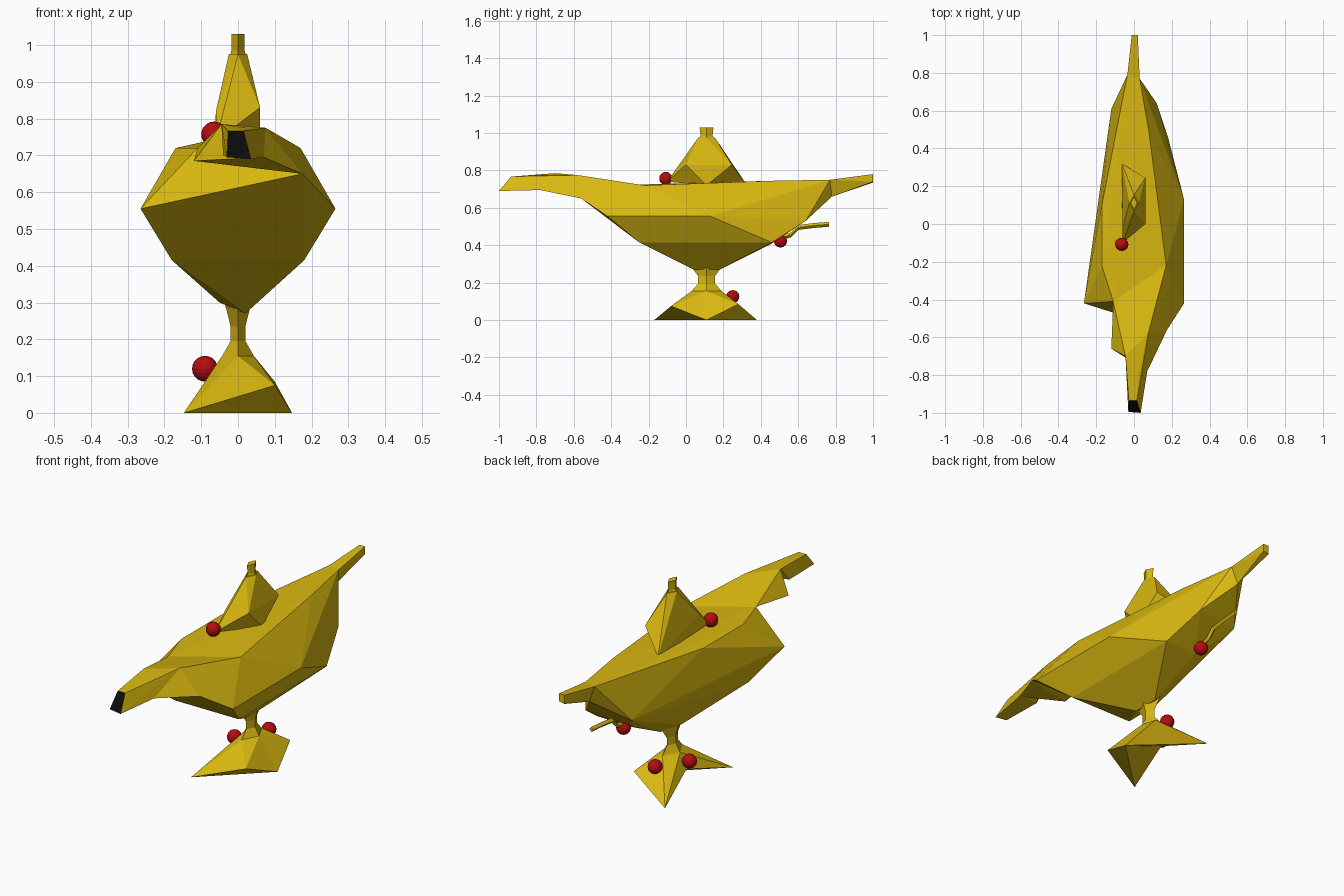
import bpy, bmesh, math
from mathutils import Vector

if "Cube" in bpy.data.objects:
    bpy.data.objects.remove(bpy.data.objects["Cube"])


def material(name, rgb):
    m = bpy.data.materials.new(name)
    m.diffuse_color = (*rgb, 1)
    m.use_nodes = True
    m.node_tree.nodes["Principled BSDF"].inputs["Base Color"].default_value = m.diffuse_color
    return m


gold = material("gold", (0.70, 0.48, 0.005))
red = material("red gem", (0.46, 0.004, 0.005))
black = material("black opening", (0.003, 0.003, 0.003))


def finish(name, bm, *mats):
    bmesh.ops.recalc_face_normals(bm, faces=bm.faces[:])
    me = bpy.data.meshes.new(name)
    bm.to_mesh(me)
    bm.free()
    for m in mats:
        me.materials.append(m)
    ob = bpy.data.objects.new(name, me)
    bpy.context.collection.objects.link(ob)
    return ob


def hull(name, points, *mats):
    """Faceted solid wrapped around a few corner points."""
    bm = bmesh.new()
    for p in points:
        bm.verts.new(p)
    res = bmesh.ops.convex_hull(bm, input=bm.verts[:])
    loose = {g for g in res["geom_interior"] + res["geom_unused"]
             if isinstance(g, bmesh.types.BMVert)}
    bmesh.ops.delete(bm, geom=list(loose), context='VERTS')
    return finish(name, bm, *(mats or (gold,)))


def diamond(z, rx, ry, y=0.11):
    return [(rx, y, z), (0, y + ry, z), (-rx, y, z), (0, y - ry, z)]


def loft(name, rings):
    """Skin a stack of rings with equal counts and close both ends."""
    bm = bmesh.new()
    vs = [[bm.verts.new(p) for p in r] for r in rings]
    n = len(vs[0])
    for a, b in zip(vs, vs[1:]):
        for i in range(n):
            j = (i + 1) % n
            bm.faces.new((a[i], a[j], b[j], b[i]))
    bm.faces.new(vs[0][::-1])
    bm.faces.new(vs[-1])
    return finish(name, bm, gold)


# Foot: two wedges meeting at a notch on the left side
collar = diamond(0.155, 0.043, 0.08)
notch, corner = (-0.08, 0.11, 0.08), (0.147, 0.11, 0)
hull("foot_front", collar + [notch, corner, (-0.147, -0.17, 0), (0.1, -0.08, 0.075)])
hull("foot_back", collar + [notch, corner, (-0.147, 0.38, 0), (0.1, 0.28, 0.085)])

# Stem
loft("stem", [collar, diamond(0.195, 0.02, 0.045), diamond(0.235, 0.02, 0.045),
              diamond(0.275, 0.03, 0.075), diamond(0.31, 0.04, 0.1)])

# Bowl
shoulder_l, shoulder_r = (-0.17, -0.22, 0.72), (0.17, -0.22, 0.72)
throat_l, throat_r = (-0.11, -0.41, 0.72), (0.175, -0.56, 0.65)
tail_r, tail_l = (0.03, 0.77, 0.75), (-0.035, 0.79, 0.75)
tail_low = (0, 0.78, 0.66)
hull("bowl", [
    shoulder_l, shoulder_r, throat_l, throat_r, tail_r, tail_l, tail_low,
    (-0.17, 0.10, 0.72), (0.08, 0.48, 0.745),
    (-0.265, -0.42, 0.555), (0.265, -0.42, 0.555), (0.265, 0.13, 0.555),
    (0.12, 0.64, 0.53), (-0.12, 0.61, 0.53),
    (-0.18, -0.25, 0.415), (0.18, -0.25, 0.415), (0.18, 0.46, 0.415), (0, 0.46, 0.41),
    (-0.05, 0.11, 0.30), (0.02, 0.04, 0.27), (0.02, 0.18, 0.27)])

# Tail point
hull("tail", [tail_r, tail_l, tail_low, (0.02, 1, 0.74), (-0.012, 1, 0.735),
              (0.02, 1, 0.78), (-0.012, 1, 0.78)])

# Spout: wide root, then narrow nozzle with a black mouth
ridge_r, ridge_l, keel = (0.075, -0.58, 0.775), (-0.045, -0.70, 0.785), (0.07, -0.78, 0.695)
hull("spout_root", [throat_l, shoulder_r, throat_r, ridge_r, ridge_l, keel,
                    (-0.12, -0.66, 0.685)])
nozzle = hull("spout_nozzle", [
    ridge_r, ridge_l, keel, (0.02, -0.81, 0.775), (-0.04, -0.78, 0.70),
    (-0.027, -0.935, 0.767), (0.015, -0.935, 0.767),
    (0.035, -1, 0.69), (-0.03, -0.995, 0.695)], gold, black)
for f in nozzle.data.polygons:
    if f.center.y < -0.93 and f.normal.y < -0.6:
        f.material_index = 1

# Lid with pinched knob
hull("lid", [(-0.06, -0.10, 0.74), (-0.065, 0.32, 0.73), (0.06, 0.11, 0.72),
             (0.06, 0.0, 0.83), (0.06, 0.245, 0.83), (-0.06, -0.02, 0.82)]
     + diamond(0.975, 0.025, 0.045))
loft("lid_knob", [diamond(0.96, 0.024, 0.045), diamond(0.985, 0.018, 0.032),
                  diamond(1.03, 0.018, 0.037)])

# Thin twig-like hook under the tail
path = [(0.47, 0.43), (0.56, 0.455), (0.60, 0.495), (0.68, 0.505), (0.765, 0.512)]
loft("rear_hook", [[(0.012, y, z), (0, y, z + 0.013), (-0.012, y, z), (0, y, z - 0.013)]
                   for y, z in path])

# Red gems
for i, p in enumerate([(-0.065, -0.108, 0.757), (0, 0.505, 0.423),
                       (0, 0.25, 0.125), (-0.09, 0.10, 0.12)]):
    bm = bmesh.new()
    bmesh.ops.create_uvsphere(bm, u_segments=16, v_segments=10, radius=0.035)
    bmesh.ops.translate(bm, verts=bm.verts[:], vec=Vector(p))
    finish(f"gem_{i + 1}", bm, red)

● About this task: Quote everything in the listing above exactly; pictures are the only thing to omit.

● Answer for this exercise:
import bpy, bmesh, math
from mathutils import Vector

if "Cube" in bpy.data.objects:
    bpy.data.objects.remove(bpy.data.objects["Cube"])


def material(name, rgb):
    m = bpy.data.materials.new(name)
    m.diffuse_color = (*rgb, 1)
    m.use_nodes = True
    m.node_tree.nodes["Principled BSDF"].inputs["Base Color"].default_value = m.diffuse_color
    return m


gold = material("gold", (0.70, 0.48, 0.005))
red = material("red gem", (0.46, 0.004, 0.005))
black = material("black opening", (0.003, 0.003, 0.003))


def finish(name, bm, *mats):
    bmesh.ops.recalc_face_normals(bm, faces=bm.faces[:])
    me = bpy.data.meshes.new(name)
    bm.to_mesh(me)
    bm.free()
    for m in mats:
        me.materials.append(m)
    ob = bpy.data.objects.new(name, me)
    bpy.context.collection.objects.link(ob)
    return ob


def hull(name, points, *mats):
    """Faceted solid wrapped around a few corner points."""
    bm = bmesh.new()
    for p in points:
        bm.verts.new(p)
    res = bmesh.ops.convex_hull(bm, input=bm.verts[:])
    loose = {g for g in res["geom_interior"] + res["geom_unused"]
             if isinstance(g, bmesh.types.BMVert)}
    bmesh.ops.delete(bm, geom=list(loose), context='VERTS')
    return finish(name, bm, *(mats or (gold,)))


def diamond(z, rx, ry, y=0.11):
    return [(rx, y, z), (0, y + ry, z), (-rx, y, z), (0, y - ry, z)]


def loft(name, rings):
    """Skin a stack of rings with equal counts and close both ends."""
    bm = bmesh.new()
    vs = [[bm.verts.new(p) for p in r] for r in rings]
    n = len(vs[0])
    for a, b in zip(vs, vs[1:]):
        for i in range(n):
            j = (i + 1) % n
            bm.faces.new((a[i], a[j], b[j], b[i]))
    bm.faces.new(vs[0][::-1])
    bm.faces.new(vs[-1])
    return finish(name, bm, gold)


# Foot: two wedges meeting at a notch on the left side
collar = diamond(0.155, 0.043, 0.08)
notch, corner = (-0.08, 0.11, 0.08), (0.147, 0.11, 0)
hull("foot_front", collar + [notch, corner, (-0.147, -0.17, 0), (0.1, -0.08, 0.075)])
hull("foot_back", collar + [notch, corner, (-0.147, 0.38, 0), (0.1, 0.28, 0.085)])

# Stem
loft("stem", [collar, diamond(0.195, 0.02, 0.045), diamond(0.235, 0.02, 0.045),
              diamond(0.275, 0.03, 0.075), diamond(0.31, 0.04, 0.1)])

# Bowl
shoulder_l, shoulder_r = (-0.17, -0.22, 0.72), (0.17, -0.22, 0.72)
throat_l, throat_r = (-0.11, -0.41, 0.72), (0.175, -0.56, 0.65)
tail_r, tail_l = (0.03, 0.77, 0.75), (-0.035, 0.79, 0.75)
tail_low = (0, 0.78, 0.66)
hull("bowl", [
    shoulder_l, shoulder_r, throat_l, throat_r, tail_r, tail_l, tail_low,
    (-0.17, 0.10, 0.72), (0.08, 0.48, 0.745),
    (-0.265, -0.42, 0.555), (0.265, -0.42, 0.555), (0.265, 0.13, 0.555),
    (0.12, 0.64, 0.53), (-0.12, 0.61, 0.53),
    (-0.18, -0.25, 0.415), (0.18, -0.25, 0.415), (0.18, 0.46, 0.415), (0, 0.46, 0.41),
    (-0.05, 0.11, 0.30), (0.02, 0.04, 0.27), (0.02, 0.18, 0.27)])

# Tail point
hull("tail", [tail_r, tail_l, tail_low, (0.02, 1, 0.74), (-0.012, 1, 0.735),
              (0.02, 1, 0.78), (-0.012, 1, 0.78)])

# Spout: wide root, then narrow nozzle with a black mouth
ridge_r, ridge_l, keel = (0.075, -0.58, 0.775), (-0.045, -0.70, 0.785), (0.07, -0.78, 0.695)
hull("spout_root", [throat_l, shoulder_r, throat_r, ridge_r, ridge_l, keel,
                    (-0.12, -0.66, 0.685)])
nozzle = hull("spout_nozzle", [
    ridge_r, ridge_l, keel, (0.02, -0.81, 0.775), (-0.04, -0.78, 0.70),
    (-0.027, -0.935, 0.767), (0.015, -0.935, 0.767),
    (0.035, -1, 0.69), (-0.03, -0.995, 0.695)], gold, black)
for f in nozzle.data.polygons:
    if f.center.y < -0.93 and f.normal.y < -0.6:
        f.material_index = 1

# Lid with pinched knob
hull("lid", [(-0.06, -0.10, 0.74), (-0.065, 0.32, 0.73), (0.06, 0.11, 0.72),
             (0.06, 0.0, 0.83), (0.06, 0.245, 0.83), (-0.06, -0.02, 0.82)]
     + diamond(0.975, 0.025, 0.045))
loft("lid_knob", [diamond(0.96, 0.024, 0.045), diamond(0.985, 0.018, 0.032),
                  diamond(1.03, 0.018, 0.037)])

# Thin twig-like hook under the tail
path = [(0.47, 0.43), (0.56, 0.455), (0.60, 0.495), (0.68, 0.505), (0.765, 0.512)]
loft("rear_hook", [[(0.012, y, z), (0, y, z + 0.013), (-0.012, y, z), (0, y, z - 0.013)]
                   for y, z in path])

# Red gems
for i, p in enumerate([(-0.065, -0.108, 0.757), (0, 0.505, 0.423),
                       (0, 0.25, 0.125), (-0.09, 0.10, 0.12)]):
    bm = bmesh.new()
    bmesh.ops.create_uvsphere(bm, u_segments=16, v_segments=10, radius=0.035)
    bmesh.ops.translate(bm, verts=bm.verts[:], vec=Vector(p))
    finish(f"gem_{i + 1}", bm, red)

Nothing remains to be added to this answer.